Tuesday, November 08, 2016
Theatre at the Olivier 05.11.2016
in the Olivier to see the eagerly awaited revival of Peter Shaffer's
a couple of rows from the front of the circle, where I still remember
sitting entranced in 1979
as I watched Schofield create the role of Salieri, ironically
bringing notoriety to a composer who feared, rightly, that his memory
would be eclipsed by Wolfgang Amadeus Mozart.
Longhurst's production is very different, of course. One of its great
strengths is the 20-strong South Bank Sinfonia, embedded in the
set up at the beginning, and at the end, coats on, instruments in
cases, they take a call with the actors. The venticelli
are literally winds, carrying their instruments as they bring gossip
and comment on the action.
modern dress is not the only anachronism – Salieri's sweetmeats
look like donuts, and Mozart sports stylish DMs.
played by Adam Gillen as a strident, charmless child, accentuating
the gulf his rival sees between the sublime and the disgusting
The “dreadful girl”, his Constanze, is
given the full TOWIE treatment by Karia Crome.
caricatured shoutiness is occasionally contagious, with screeching
and yelling where cold crispness might be more effective.
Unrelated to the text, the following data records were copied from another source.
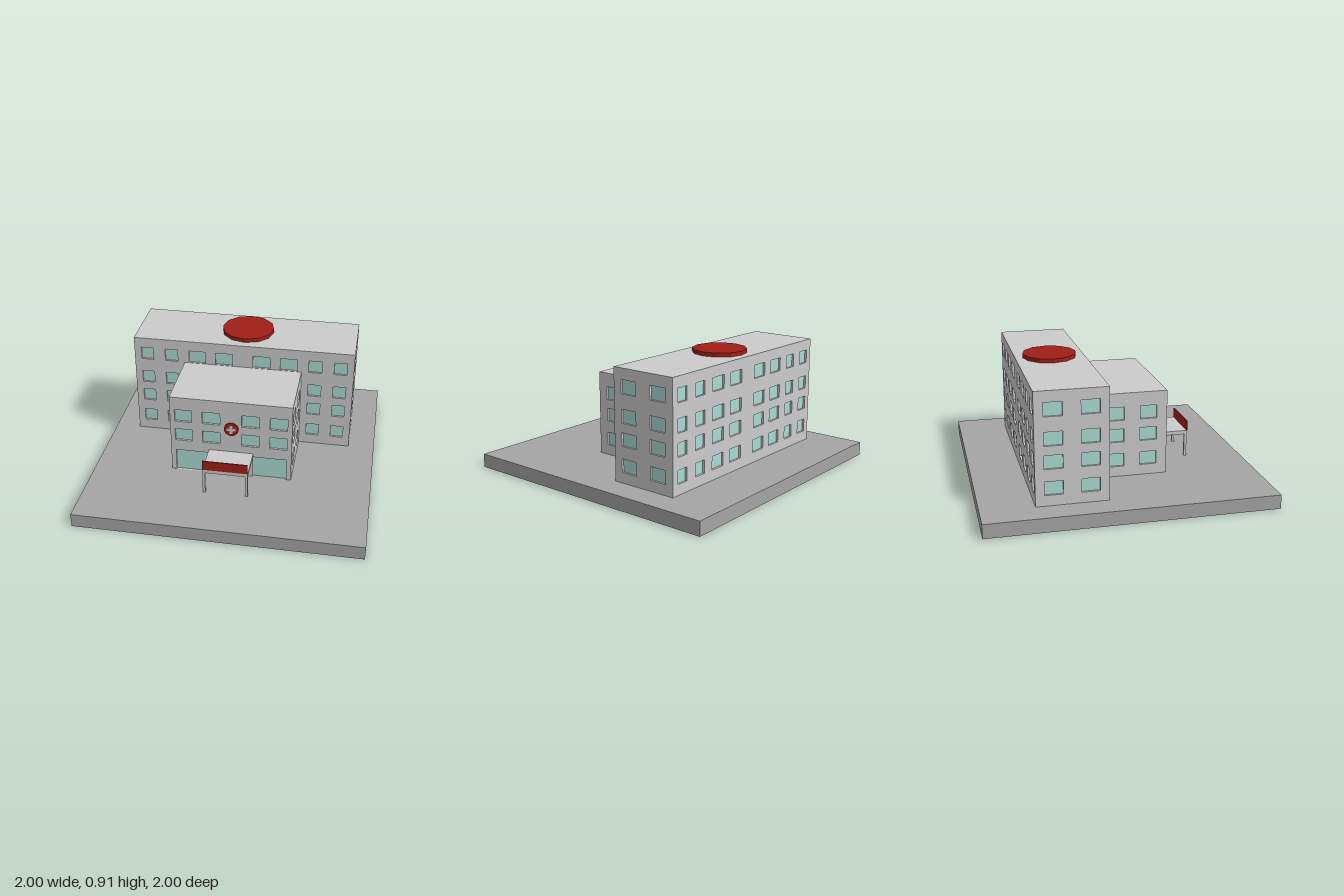
import * as THREE from 'three';

const mat = (color) => new THREE.MeshStandardMaterial({ color, flatShading: true });
const wallMat = mat(0xcccccc);
const groundMat = mat(0xa5a5a5);
const glassMat = mat(0xabdbd4);
const redMat = mat(0x9f1f16);

const GROUND = 0.1, WALL = 0.02, RECESS = 0.015;
const ROWS = [0.222, 0.403, 0.562, 0.76]; // window centre heights, one per floor
const WIN_H = 0.095;

function add(parent, name, geometry, material, x, y, z) {
  const mesh = new THREE.Mesh(geometry, material);
  mesh.name = name;
  mesh.position.set(x, y, z);
  parent.add(mesh);
  return mesh;
}

const box = (parent, name, w, h, d, x, y, z, material = wallMat) =>
  add(parent, name, new THREE.BoxGeometry(w, h, d), material, x, y, z);

// Grid of openings, mirrored about the wall's middle; columns are [centre, width]
function openings(columns, rows) {
  return rows.flatMap((y) => columns.flatMap(([x, w]) =>
    [-1, 1].map((s) => ({ x: s * x, y, w, h: WIN_H }))));
}

function rectangle(target, x0, y0, x1, y1) {
  target.moveTo(x0, y0);
  target.lineTo(x1, y0);
  target.lineTo(x1, y1);
  target.lineTo(x0, y1);
  target.closePath();
  return target;
}

// Wall panel with cut openings and recessed glass, its outer face at local z = distance
function facade(parent, name, width, top, distance, angle, holes) {
  const side = new THREE.Group();
  side.name = name;
  side.rotation.y = angle;
  const shape = rectangle(new THREE.Shape(), -width / 2, GROUND - 0.01, width / 2, top);
  for (const { x, y, w, h } of holes) {
    shape.holes.push(rectangle(new THREE.Path(), x - w / 2, y - h / 2, x + w / 2, y + h / 2));
    add(side, 'windowGlass', new THREE.PlaneGeometry(w, h), glassMat, x, y, distance - RECESS);
  }
  const panel = new THREE.ExtrudeGeometry(shape, { depth: WALL, bevelEnabled: false });
  add(side, 'wall', panel, wallMat, 0, 0, distance - WALL);
  parent.add(side);
}

// Box-shaped building part made of four facades and a roof
function block(name, w, d, top, x, z, holes) {
  const group = new THREE.Group();
  group.name = name;
  group.position.set(x, 0, z);
  facade(group, 'frontWall', w, top, d / 2, 0, holes.front);
  facade(group, 'backWall', w, top, d / 2, Math.PI, holes.back);
  facade(group, 'leftWall', d, top, w / 2, Math.PI / 2, holes.side);
  facade(group, 'rightWall', d, top, w / 2, -Math.PI / 2, holes.side);
  box(group, 'roof', w - 2 * WALL, 0.02, d - 2 * WALL, 0, top - 0.01, 0);
  return group;
}

export function createModel() {
  const model = new THREE.Group();
  model.name = 'hospital';
  box(model, 'groundSlab', 2, GROUND, 2, 0, GROUND / 2, 0, groundMat);

  const inner = [[0.14, 0.127], [0.34, 0.123]];
  const outer = [[0.535, 0.095], [0.718, 0.092]];

  // Tall rear block
  model.add(block('mainBlock', 1.63, 0.495, 0.885, -0.005, -0.3875, {
    front: [...openings(outer, ROWS), ...openings(inner, [ROWS[3]])],
    back: openings([...inner, ...outer], ROWS),
    side: openings([[0.123, 0.125]], ROWS),
  }));

  // Lower front wing with shop-height glazing and a door
  const doorY = GROUND + 0.085;
  model.add(block('entranceWing', 0.87, 0.5, 0.71, -0.005, 0.11, {
    front: [
      ...openings(inner, [ROWS[1], ROWS[2]]),
      ...[-1, 1].map((s) => ({ x: s * 0.28, y: doorY, w: 0.24, h: 0.17 })),
      { x: 0, y: doorY, w: 0.157, h: 0.17 },
    ],
    back: [],
    side: openings([[0.117, 0.12]], ROWS.slice(0, 3)),
  }));

  // Entrance canopy on two posts, with a blank sign board
  const canopy = new THREE.Group();
  canopy.name = 'entranceCanopy';
  canopy.position.x = -0.003;
  box(canopy, 'canopyRoof', 0.32, 0.028, 0.245, 0, 0.284, 0.4825);
  for (const s of [-1, 1]) {
    box(canopy, 'canopyPost', 0.018, 0.18, 0.018, s * 0.15, 0.19, 0.594);
  }
  box(canopy, 'signBoard', 0.316, 0.072, 0.008, 0, 0.334, 0.604, redMat);
  model.add(canopy);

  // Round emblem with a plain cross
  const emblem = new THREE.Group();
  emblem.name = 'crossEmblem';
  emblem.position.set(0, 0.492, 0.36);
  add(emblem, 'emblemDisc', new THREE.CylinderGeometry(0.052, 0.052, 0.01, 24), redMat, 0, 0, 0.005)
    .rotation.x = Math.PI / 2;
  box(emblem, 'crossBar', 0.066, 0.02, 0.006, 0, 0, 0.01);
  box(emblem, 'crossUpright', 0.02, 0.066, 0.006, 0, 0, 0.01);
  model.add(emblem);

  // Rooftop landing pad
  add(model, 'landingPad', new THREE.CylinderGeometry(0.192, 0.192, 0.03, 12), redMat,
    -0.002, 0.898, -0.39);

  return model;
}
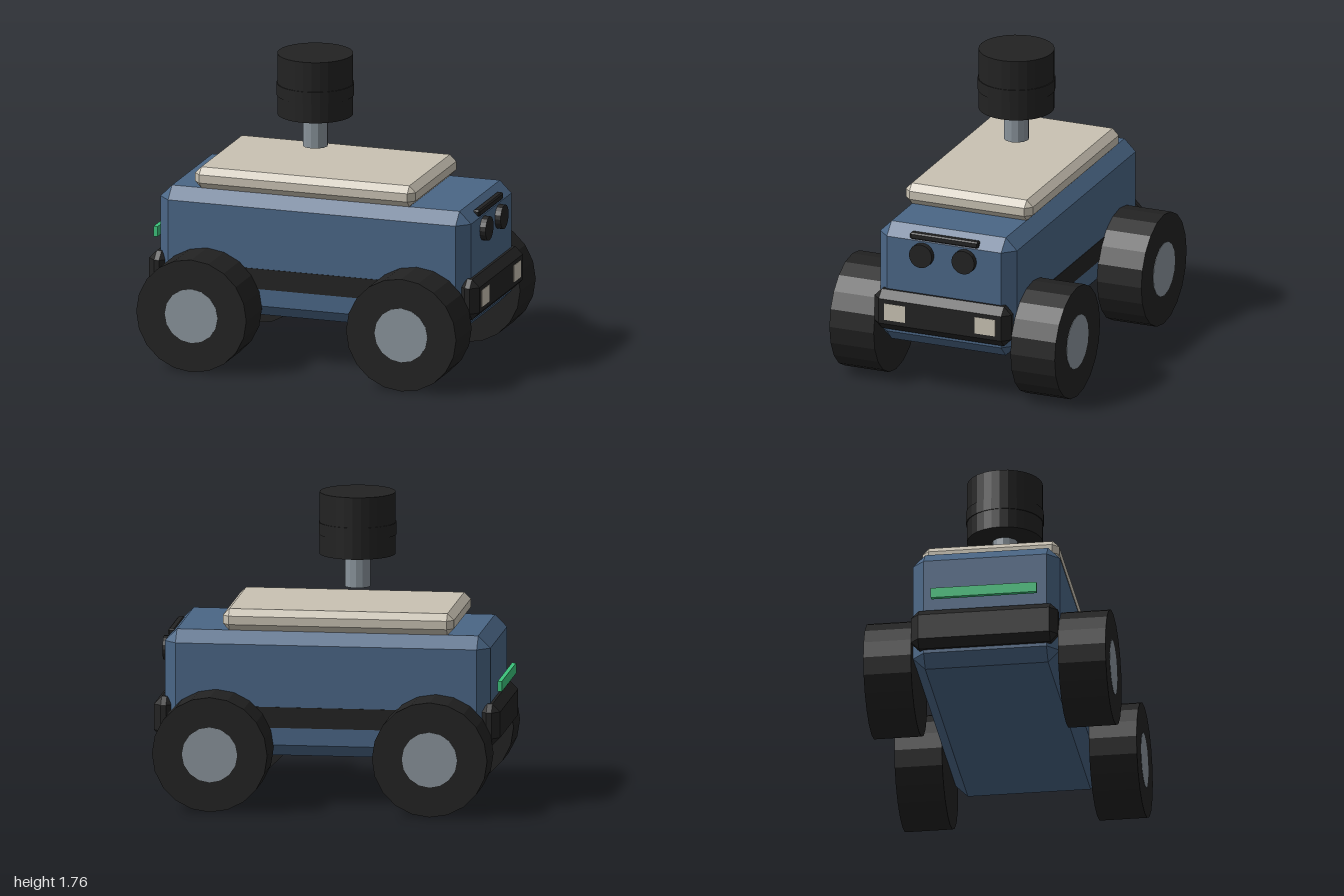
import * as THREE from 'three';
import { ConvexGeometry } from 'three/addons/geometries/ConvexGeometry.js';

const mat = (name, color) => Object.assign(new THREE.MeshStandardMaterial({ color }), { name });

// Faceted copy of a geometry
function flat(geo) {
  const g = geo.index ? geo.toNonIndexed() : geo;
  g.computeVertexNormals();
  return g;
}

// Box from min to max on each axis, with all edges cut by b
function chamferBox([x0, x1], [y0, y1], [z0, z1], b) {
  const h = [(x1 - x0) / 2, (y1 - y0) / 2, (z1 - z0) / 2];
  const points = [];
  for (const sx of [-1, 1]) for (const sy of [-1, 1]) for (const sz of [-1, 1]) {
    for (let axis = 0; axis < 3; axis++) {
      const [px, py, pz] = h.map((v, i) => (i === axis ? v : v - b));
      points.push(new THREE.Vector3(sx * px, sy * py, sz * pz));
    }
  }
  return new ConvexGeometry(points).translate((x0 + x1) / 2, (y0 + y1) / 2, (z0 + z1) / 2);
}

const cylinder = (r, h, sides) => flat(new THREE.CylinderGeometry(r, r, h, sides));

export function createModel() {
  const blue = mat('body blue', 0x4a6686);
  const black = mat('rubber black', 0x222222);
  const cream = mat('deck cream', 0xc9c2b3);
  const grey = mat('metal grey', 0x8a949c);
  const green = mat('light green', 0x3cc47c);

  const group = new THREE.Group();
  group.name = 'rover';
  const add = (name, geo, material, x = 0, y = 0, z = 0) => {
    const mesh = new THREE.Mesh(geo, material);
    mesh.name = name;
    mesh.position.set(x, y, z);
    group.add(mesh);
    return mesh;
  };

  // Hull and top deck
  add('body', chamferBox([-0.94, 0.94], [0.28, 1.0], [-0.425, 0.425], 0.07), blue);
  add('deck', chamferBox([-0.73, 0.605], [1.0, 1.125], [-0.395, 0.395], 0.038), cream);

  // Scanner floating above the deck on its stem
  const sx = -0.125;
  add('scannerStem', cylinder(0.073, 0.2, 12), grey, sx, 1.31);
  add('scannerHead', cylinder(0.218, 0.36, 28), black, sx, 1.58);
  add('scannerRing', cylinder(0.223, 0.07, 28), black, sx, 1.55);

  // Wheels with flush hubs
  const wheelGeo = cylinder(0.333, 0.275, 20).rotateX(Math.PI / 2);
  const hubGeo = cylinder(0.16, 0.27, 16).rotateX(Math.PI / 2);
  for (const x of [-0.635, 0.635]) for (const s of [-1, 1]) {
    add('wheel', wheelGeo, black, x, 0.333, s * 0.5625);
    add('hub', hubGeo, grey, x, 0.333, s * 0.567);
  }

  // Bumpers at both ends
  add('frontBumper', chamferBox([0.88, 1.0], [0.37, 0.61], [-0.425, 0.425], 0.045), black);
  add('rearBumper', chamferBox([-1.0, -0.88], [0.37, 0.61], [-0.425, 0.425], 0.045), black);

  for (const s of [-1, 1]) {
    // Side strips, headlights and camera eyes
    add('sideStrip', new THREE.BoxGeometry(1.3, 0.12, 0.008), black, 0, 0.51, s * 0.424);
    add('headlight', new THREE.BoxGeometry(0.008, 0.1, 0.13), cream, 0.998, 0.49, s * 0.28);
    add('cameraEye', cylinder(0.071, 0.06, 18).rotateZ(Math.PI / 2), black, 0.945, 0.85, s * 0.132);
  }

  // Brow over the eyes and tail light bar
  add('brow', chamferBox([0.9, 0.942], [0.933, 0.973], [-0.212, 0.212], 0.008), black);
  add('tailLight', new THREE.BoxGeometry(0.025, 0.06, 0.61), green, -0.9875, 0.7);

  return group;
}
Salieri, seeking advancement and fame, bargaining with his God,
scheming to thwart the upstart Mozart, is
powerfully played by Lucian Msamati. He has a strong rapport with the
audience, his ghosts of the future.
Olivier stage, bustling with life at the court, on the streets, in
library and salon, is excellently used, with hangings, two levels, a
cloth for the Prater and a pit for the players, who are imaginatively
used – a walking glockenspiel especially effective. The music is
often played straight, but there are twists, too: hooked-on
bass-heavy serenade for the party, smooth jazz for a seduction.
the many impressive moments, amusing stagings of Seraglio and
Zauberflote, and a stunning climax in which Salieri is crushed by the
force of the Kyrie, and he clutches vainly at the Mozart manuscripts
on the floor around him.